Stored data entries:
══════════════════════════════

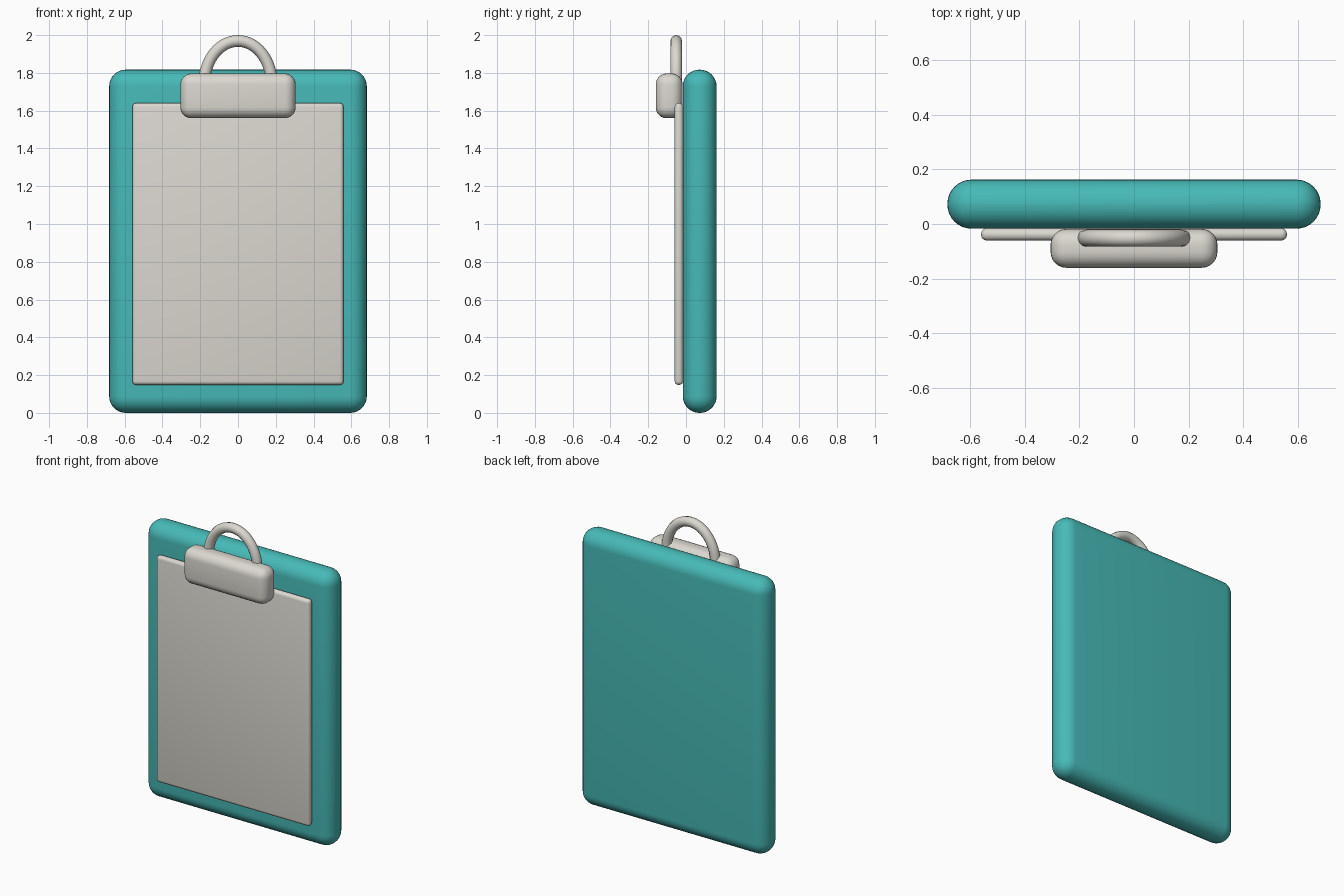
import bpy, bmesh, math
from mathutils import Vector

if "Cube" in bpy.data.objects:
    bpy.data.objects.remove(bpy.data.objects["Cube"])


def material(name, rgb):
    m = bpy.data.materials.new(name)
    m.diffuse_color = (*rgb, 1)
    m.use_nodes = True
    m.node_tree.nodes["Principled BSDF"].inputs["Base Color"].default_value = m.diffuse_color
    return m


teal = material("teal", (0.062, 0.49, 0.475))
warm_grey = material("warm grey", (0.71, 0.69, 0.63))


def finish(obj, mat):
    obj.data.materials.append(mat)
    bpy.ops.object.select_all(action='DESELECT')
    obj.select_set(True)
    bpy.context.view_layer.objects.active = obj
    bpy.ops.object.shade_smooth_by_angle(angle=math.radians(40))


def rounded_box(name, lo, hi, radius, segments, mat):
    lo, hi = Vector(lo), Vector(hi)
    bm = bmesh.new()
    bmesh.ops.create_cube(bm, size=1)
    bmesh.ops.scale(bm, vec=hi - lo, verts=bm.verts)
    bmesh.ops.translate(bm, vec=(lo + hi) / 2, verts=bm.verts)
    bmesh.ops.bevel(bm, geom=bm.edges[:], offset=radius, segments=segments,
                    profile=0.5, affect='EDGES')
    me = bpy.data.meshes.new(name)
    bm.to_mesh(me)
    bm.free()
    obj = bpy.data.objects.new(name, me)
    bpy.context.collection.objects.link(obj)
    finish(obj, mat)
    return obj


# Backing board with fully rounded rim
rounded_box("board", (-0.682, -0.017, 0), (0.682, 0.162, 1.817), 0.088, 8, teal)

# Paper pad lying on the front
rounded_box("paper", (-0.559, -0.06, 0.148), (0.559, -0.016, 1.64), 0.02, 4, warm_grey)

# Clip block clamping the paper
rounded_box("clip", (-0.305, -0.16, 1.56), (0.305, -0.018, 1.797), 0.058, 6, warm_grey)

# Wire loop: arch on two short legs sunk into the clip
cu = bpy.data.curves.new("clip_loop", 'CURVE')
cu.dimensions = '3D'
cu.bevel_depth = 0.031
cu.bevel_resolution = 4
cu.use_fill_caps = True
steps = 28
path = [(-0.178, 1.70)]
for i in range(steps + 1):
    a = math.pi * (1 - i / steps)
    path.append((0.178 * math.cos(a), 1.745 + 0.224 * math.sin(a)))
path.append((0.178, 1.70))
sp = cu.splines.new('POLY')
sp.points.add(len(path) - 1)
for p, (x, z) in zip(sp.points, path):
    p.co = (x, -0.052, z, 1)
curve_obj = bpy.data.objects.new("clip_loop_path", cu)
bpy.context.collection.objects.link(curve_obj)
bpy.context.view_layer.update()
mesh = bpy.data.meshes.new_from_object(
    curve_obj.evaluated_get(bpy.context.evaluated_depsgraph_get()))
bpy.data.objects.remove(curve_obj)
mesh.materials.clear()
loop = bpy.data.objects.new("clip_loop", mesh)
bpy.context.collection.objects.link(loop)
finish(loop, warm_grey)
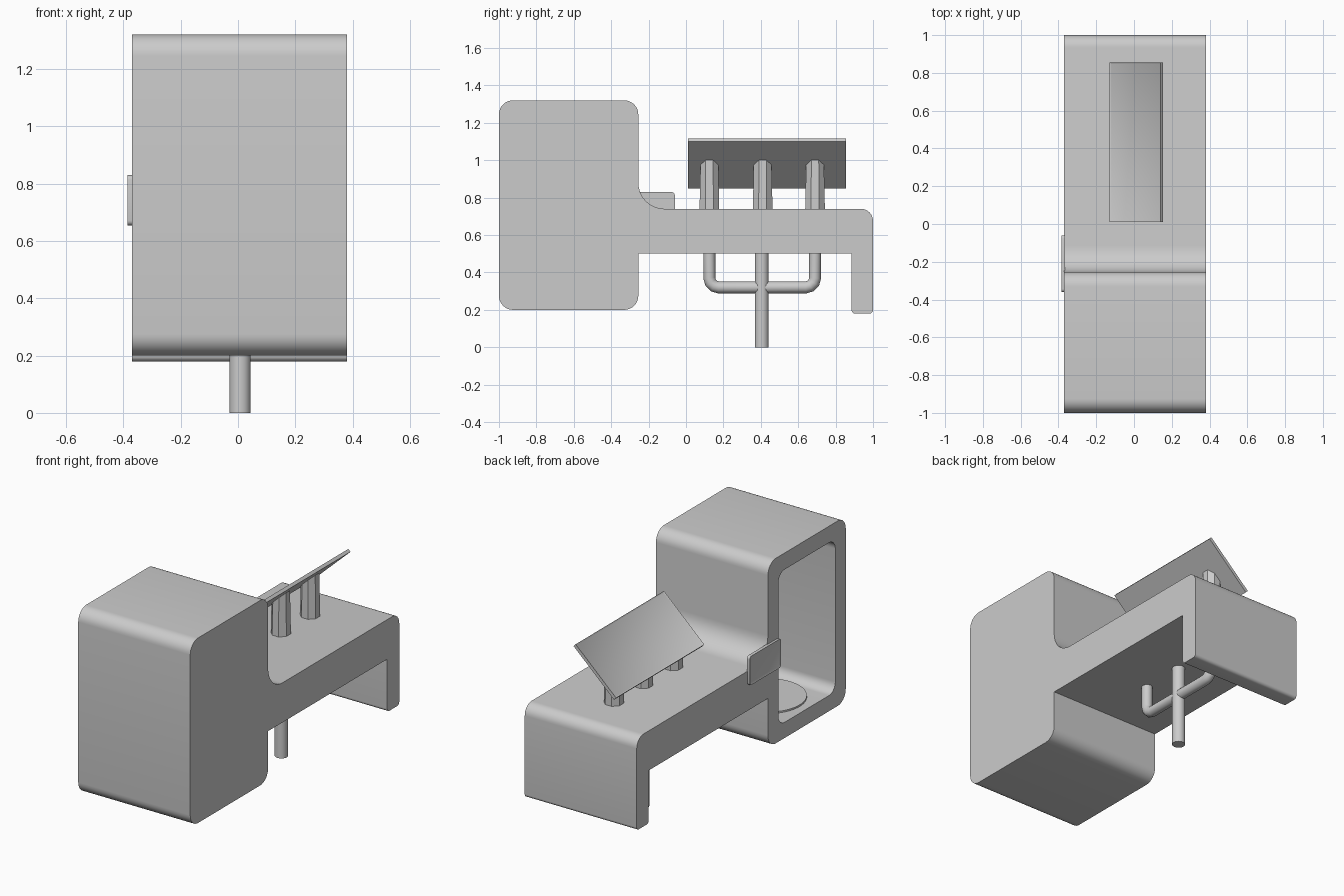
import bpy, bmesh, math
from mathutils import Vector, Matrix

if "Cube" in bpy.data.objects:
    bpy.data.objects.remove(bpy.data.objects["Cube"])

TILT = math.radians(43)


def finish(name, bm, angle=35):
    bmesh.ops.recalc_face_normals(bm, faces=bm.faces)
    me = bpy.data.meshes.new(name)
    bm.to_mesh(me)
    bm.free()
    ob = bpy.data.objects.new(name, me)
    bpy.context.collection.objects.link(ob)
    bpy.ops.object.select_all(action='DESELECT')
    ob.select_set(True)
    bpy.context.view_layer.objects.active = ob
    if angle:
        bpy.ops.object.shade_smooth_by_angle(angle=math.radians(angle))
    return ob


def rounded(points, steps=8):
    """Round each (y, z, radius) corner of a closed right-angled profile."""
    out = []
    for i, (y, z, r) in enumerate(points):
        p = Vector((y, z))
        if r == 0:
            out.append(p)
            continue
        a = (Vector(points[i - 1][:2]) - p).normalized()
        b = (Vector(points[(i + 1) % len(points)][:2]) - p).normalized()
        for k in range(steps + 1):
            t = k / steps * math.pi / 2
            out.append(p + r * (a * (1 - math.sin(t)) + b * (1 - math.cos(t))))
    return out


def extrude(name, points, x0, x1):
    bm = bmesh.new()
    face = bm.faces.new([bm.verts.new((x0, *p)) for p in rounded(points)])
    ext = bmesh.ops.extrude_face_region(bm, geom=[face])
    verts = [v for v in ext['geom'] if isinstance(v, bmesh.types.BMVert)]
    bmesh.ops.translate(bm, verts=verts, vec=(x1 - x0, 0, 0))
    return finish(name, bm)


def cylinder(name, x, y, z0, z1, r0, r1, sides, angle=35, cut=None):
    bm = bmesh.new()
    bmesh.ops.create_cone(
        bm, cap_ends=True, segments=sides, radius1=r0, radius2=r1, depth=z1 - z0,
        matrix=Matrix.Translation((x, y, (z0 + z1) / 2)) @ Matrix.Rotation(math.pi / sides, 4, 'Z'))
    if cut:
        geom = bm.verts[:] + bm.edges[:] + bm.faces[:]
        bmesh.ops.bisect_plane(bm, geom=geom, plane_co=cut[0], plane_no=cut[1], clear_outer=True)
        bmesh.ops.holes_fill(bm, edges=[e for e in bm.edges if e.is_boundary])
    return finish(name, bm, angle)


def framed_plate(name, size, loc, rot_y, border, depth, corner=0):
    bm = bmesh.new()
    bmesh.ops.create_cube(bm, size=1, matrix=Matrix.Diagonal((*size, 1)))
    if corner:
        edges = [e for e in bm.edges if abs(e.verts[0].co.z - e.verts[1].co.z) > 1e-4]
        bmesh.ops.bevel(bm, geom=edges, offset=corner, segments=4, profile=0.5, affect='EDGES')
    bm.normal_update()
    top = max(bm.faces, key=lambda f: f.calc_center_median().z)
    bmesh.ops.inset_region(bm, faces=[top], thickness=border)
    bmesh.ops.translate(bm, verts=top.verts[:], vec=(0, 0, -depth))
    bm.transform(Matrix.Translation(loc) @ Matrix.Rotation(rot_y, 4, 'Y'))
    return finish(name, bm)


# Body: tower, counter and end leg in one profile
body = extrude('booth_body', [
    (-1, 0.20, 0.075), (-1, 1.32, 0.075), (-0.255, 1.32, 0.075), (-0.255, 0.74, 0.14),
    (1, 0.74, 0.065), (1, 0.18, 0.02), (0.885, 0.18, 0.02), (0.885, 0.50, 0),
    (-0.255, 0.50, 0), (-0.255, 0.20, 0.075)], -0.37, 0.38)

# Hollow inside of the tower, open on the left side
cutter = extrude('tower_cutter', [
    (-0.9, 0.295, 0.06), (-0.9, 1.22, 0.06), (-0.355, 1.22, 0.06), (-0.355, 0.295, 0.06)], -0.5, 0.31)
mod = body.modifiers.new('hollow', 'BOOLEAN')
mod.object = cutter
mod.solver = 'EXACT'
bpy.context.view_layer.objects.active = body
bpy.ops.object.modifier_apply(modifier=mod.name)
bpy.data.objects.remove(cutter)
bpy.ops.object.select_all(action='DESELECT')
body.select_set(True)
bpy.ops.object.shade_smooth_by_angle(angle=math.radians(35))

# Round pad on the tower floor
cylinder('floor_disc', -0.1, -0.63, 0.285, 0.305, 0.22, 0.22, 48)

# Small framed plate on the left side
framed_plate('side_plate', (0.175, 0.30, 0.02), (-0.375, -0.21, 0.742),
             -math.pi / 2, 0.012, 0.004, 0.016)

# Tilted display panel
center = Vector((0.0125, 0.432, 0.982))
framed_plate('display_panel', (0.37, 0.845, 0.02), center, -TILT, 0.012, 0.005)

# Posts cut off under the panel
normal = Vector((-math.sin(TILT), 0, math.cos(TILT)))
for i, y in enumerate((0.125, 0.41, 0.69)):
    cylinder(f'panel_post_{i + 1}', 0.0, y, 0.73, 1.15, 0.057, 0.048, 8, 0,
             (center - normal * 0.008, normal))

# Central floor pole
cylinder('floor_pole', 0.0075, 0.405, 0, 0.51, 0.037, 0.037, 24)

# Bent pipes joining the pole
for name, y in (('front_pipe', 0.125), ('back_pipe', 0.69)):
    s = 1 if y < 0.405 else -1
    cu = bpy.data.curves.new(name, 'CURVE')
    cu.dimensions = '3D'
    cu.bevel_depth = 0.032
    cu.bevel_resolution = 4
    path = [(y, 0.51), (y, 0.37)]
    path += [(y + s * 0.05 * (1 - math.cos(t)), 0.37 - 0.05 * math.sin(t))
             for t in (math.pi / 6, math.pi / 3, math.pi / 2)]
    path += [(0.405, 0.32)]
    sp = cu.splines.new('POLY')
    sp.points.add(len(path) - 1)
    for pt, (py, pz) in zip(sp.points, path):
        pt.co = (0.0075, py, pz, 1)
    sp.use_smooth = True
    bpy.context.collection.objects.link(bpy.data.objects.new(name, cu))
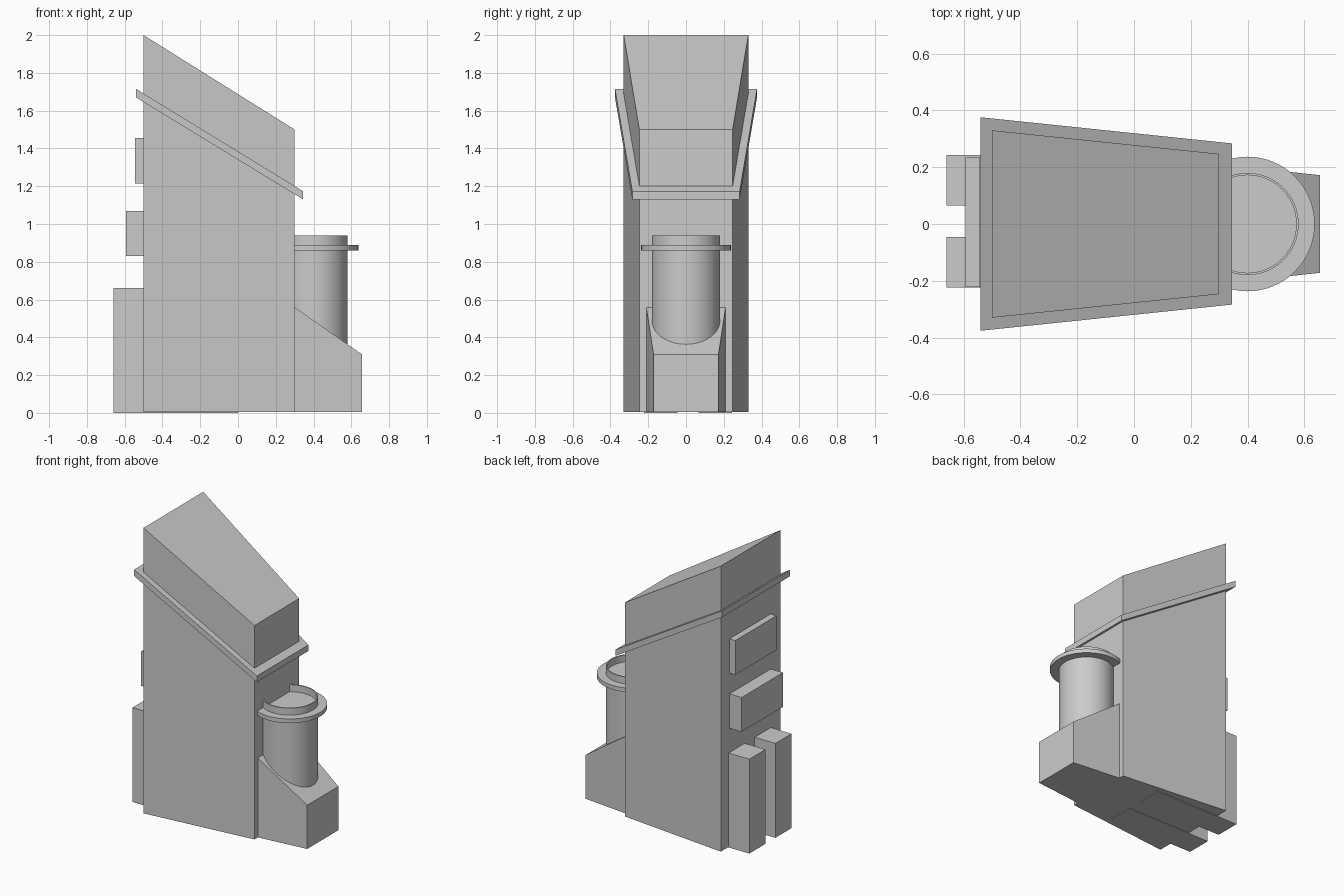
import bpy, bmesh
from math import radians

if "Cube" in bpy.data.objects:
    bpy.data.objects.remove(bpy.data.objects["Cube"])


def finish(bm, name, smooth=False):
    bmesh.ops.recalc_face_normals(bm, faces=bm.faces)
    mesh = bpy.data.meshes.new(name)
    bm.to_mesh(mesh)
    bm.free()
    ob = bpy.data.objects.new(name, mesh)
    bpy.context.collection.objects.link(ob)
    if smooth:
        bpy.ops.object.select_all(action='DESELECT')
        ob.select_set(True)
        bpy.context.view_layer.objects.active = ob
        bpy.ops.object.shade_smooth_by_angle(angle=radians(35))
    return ob


def wedge(name, left, right):
    """Tapered block between two end sections (x, half width, bottom z, top z)."""
    bm = bmesh.new()
    rings = []
    for x, w, lo, hi in (left, right):
        rings.append([bm.verts.new((x, y, z))
                      for y, z in ((-w, lo), (w, lo), (w, hi), (-w, hi))])
    a, b = rings
    bm.faces.new(a)
    bm.faces.new(b)
    for i in range(4):
        j = (i + 1) % 4
        bm.faces.new((a[i], a[j], b[j], b[i]))
    return finish(bm, name)


def box(name, x0, x1, y0, y1, z0, z1):
    bm = bmesh.new()
    bmesh.ops.create_cube(bm, size=1)
    for v in bm.verts:
        v.co = (x1 if v.co.x > 0 else x0,
                y1 if v.co.y > 0 else y0,
                z1 if v.co.z > 0 else z0)
    return finish(bm, name)


def cylinder(name, x, r, z0, z1, rim=0, depth=0):
    """Upright cylinder, optionally with a recessed top."""
    bm = bmesh.new()
    bmesh.ops.create_cone(bm, cap_ends=True, segments=64, radius1=r, radius2=r, depth=z1 - z0)
    bmesh.ops.translate(bm, verts=bm.verts, vec=(x, 0, (z0 + z1) / 2))
    if rim:
        bm.normal_update()
        top = [f for f in bm.faces if f.normal.z > 0.9]
        bmesh.ops.inset_region(bm, faces=top, thickness=rim)
        ext = bmesh.ops.extrude_discrete_faces(bm, faces=top)
        bmesh.ops.translate(bm, verts=ext['faces'][0].verts, vec=(0, 0, -depth))
    return finish(bm, name, smooth=True)


# Main tapered tower with sloping roof, and the sloping band around it
wedge("tower", (-0.5, 0.33, 0.004, 2.0), (0.3, 0.247, 0.004, 1.5))
wedge("roof_band", (-0.54, 0.376, 1.67, 1.715), (0.345, 0.284, 1.13, 1.173))

# Sloped front block carrying the funnel
wedge("front_block", (0.28, 0.212, 0.004, 0.573), (0.656, 0.172, 0.004, 0.31))

# Funnel with recessed top and flange
cylinder("funnel", 0.4, 0.18, 0.25, 0.938, rim=0.008, depth=0.05)
cylinder("funnel_flange", 0.4, 0.237, 0.86, 0.889)

# Rear panels and legs
box("upper_panel", -0.545, -0.4, -0.222, 0.234, 1.215, 1.455)
box("middle_panel", -0.594, -0.4, -0.222, 0.234, 0.83, 1.07)
for side, y in (("right", -0.134), ("left", 0.154)):
    box(f"rear_leg_{side}", -0.66, 0.0, y - 0.089, y + 0.089, 0, 0.66)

══════════════════════════════

WHAT THIS TASK INVOLVES:
Nothing but the lines from the first line of the data through the line with "bpy.context.view_layer.objects.active = obj" belongs in the answer, copied exactly and without pictures.

SOLVED EXERCISE:
import bpy, bmesh, math
from mathutils import Vector

if "Cube" in bpy.data.objects:
    bpy.data.objects.remove(bpy.data.objects["Cube"])


def material(name, rgb):
    m = bpy.data.materials.new(name)
    m.diffuse_color = (*rgb, 1)
    m.use_nodes = True
    m.node_tree.nodes["Principled BSDF"].inputs["Base Color"].default_value = m.diffuse_color
    return m


teal = material("teal", (0.062, 0.49, 0.475))
warm_grey = material("warm grey", (0.71, 0.69, 0.63))


def finish(obj, mat):
    obj.data.materials.append(mat)
    bpy.ops.object.select_all(action='DESELECT')
    obj.select_set(True)
    bpy.context.view_layer.objects.active = obj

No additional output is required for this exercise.